*** Opening of Exercise input ***

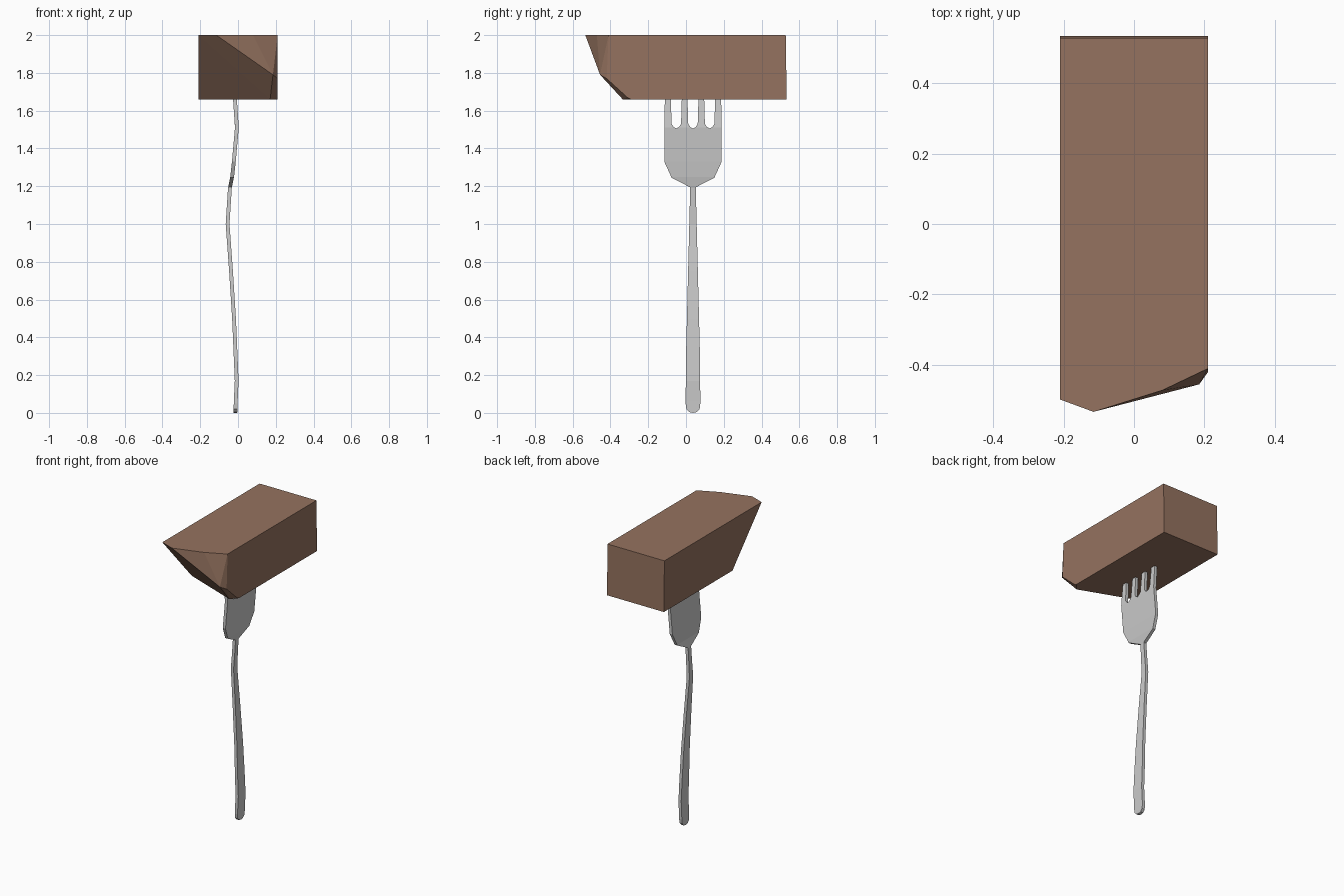
import bpy, bmesh
from mathutils import Vector

if "Cube" in bpy.data.objects:
    bpy.data.objects.remove(bpy.data.objects["Cube"])


def add_object(name, bm):
    bmesh.ops.recalc_face_normals(bm, faces=bm.faces[:])
    me = bpy.data.meshes.new(name)
    bm.to_mesh(me)
    bm.free()
    ob = bpy.data.objects.new(name, me)
    bpy.context.collection.objects.link(ob)
    return ob


# Fork side bend: (height, x of the sheet's middle)
BEND = [(0, -0.014), (0.06, -0.012), (0.17, -0.007), (0.5, -0.021), (0.75, -0.037),
        (1.0, -0.055), (1.19, -0.043), (1.25, -0.031), (1.33, -0.022),
        (1.51, -0.006), (1.66, -0.016), (1.88, -0.05)]
THICK = 0.02
CENTRE_Y = 0.037


def bend_x(z):
    for (z0, x0), (z1, x1) in zip(BEND, BEND[1:]):
        if z <= z1:
            return x0 + (x1 - x0) * (z - z0) / (z1 - z0)
    return BEND[-1][1]


# Half outline of the fork, from the handle end up and over the tines
half = [(0, 0), (0.02, 0.004), (0.035, 0.02), (0.039, 0.05), (0.037, 0.3),
        (0.017, 1.1), (0.016, 1.195), (0.113, 1.245), (0.152, 1.33), (0.152, 1.55),
        (0.143, 1.85), (0.133, 1.88), (0.124, 1.85),
        (0.113, 1.53), (0.102, 1.513), (0.088, 1.506), (0.074, 1.513), (0.063, 1.53),
        (0.054, 1.85), (0.044, 1.88), (0.035, 1.85),
        (0.025, 1.53), (0.014, 1.513), (0, 1.506)]
outline = half + [(-u, z) for u, z in half[-2:0:-1]]

# Fork: flat sheet, cut at the bends, thickened
bm = bmesh.new()
bm.faces.new([bm.verts.new((0, u + CENTRE_Y, z)) for u, z in outline])
for z, _ in BEND[1:-1]:
    bmesh.ops.bisect_plane(bm, geom=bm.verts[:] + bm.edges[:] + bm.faces[:], dist=1e-5,
                           plane_co=(0, 0, z), plane_no=(0, 0, 1))
for v in bm.verts:
    v.co.x = bend_x(v.co.z) - THICK / 2
ext = bmesh.ops.extrude_face_region(bm, geom=bm.faces[:], use_keep_orig=True)
for g in ext["geom"]:
    if isinstance(g, bmesh.types.BMVert):
        g.co.x += THICK
add_object("fork", bm)

# Food block: square back end, faceted bitten front end
corners = [(s * 0.21, y, z) for s in (-1, 1) for y, z in ((0.528, 2.0), (0.533, 1.66))]
bite = [(-0.21, -0.498, 2.0), (-0.115, -0.533, 2.0), (0.08, -0.472, 2.0), (0.21, -0.41, 2.0),
        (0.185, -0.455, 1.79), (0.21, -0.42, 1.77),
        (-0.21, -0.19, 1.66), (0.17, -0.335, 1.66), (0.21, -0.31, 1.67), (0.21, -0.29, 1.66)]
bm = bmesh.new()
for p in corners + bite:
    bm.verts.new(Vector(p))
bmesh.ops.convex_hull(bm, input=bm.verts[:])
block = add_object("food_block", bm)

mat = bpy.data.materials.new("brown")
mat.diffuse_color = (0.30, 0.17, 0.115, 1)
mat.use_nodes = True
mat.node_tree.nodes["Principled BSDF"].inputs["Base Color"].default_value = mat.diffuse_color
block.data.materials.append(mat)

*** Close of Exercise input ***

## Try it
Beginning at the line with "for p in corners" and stopping after the line with "mat.use_nodes = True", please write out every line of the data above exactly and nothing else.

## Solved exercise
for p in corners + bite:
    bm.verts.new(Vector(p))
bmesh.ops.convex_hull(bm, input=bm.verts[:])
block = add_object("food_block", bm)

mat = bpy.data.materials.new("brown")
mat.diffuse_color = (0.30, 0.17, 0.115, 1)
mat.use_nodes = True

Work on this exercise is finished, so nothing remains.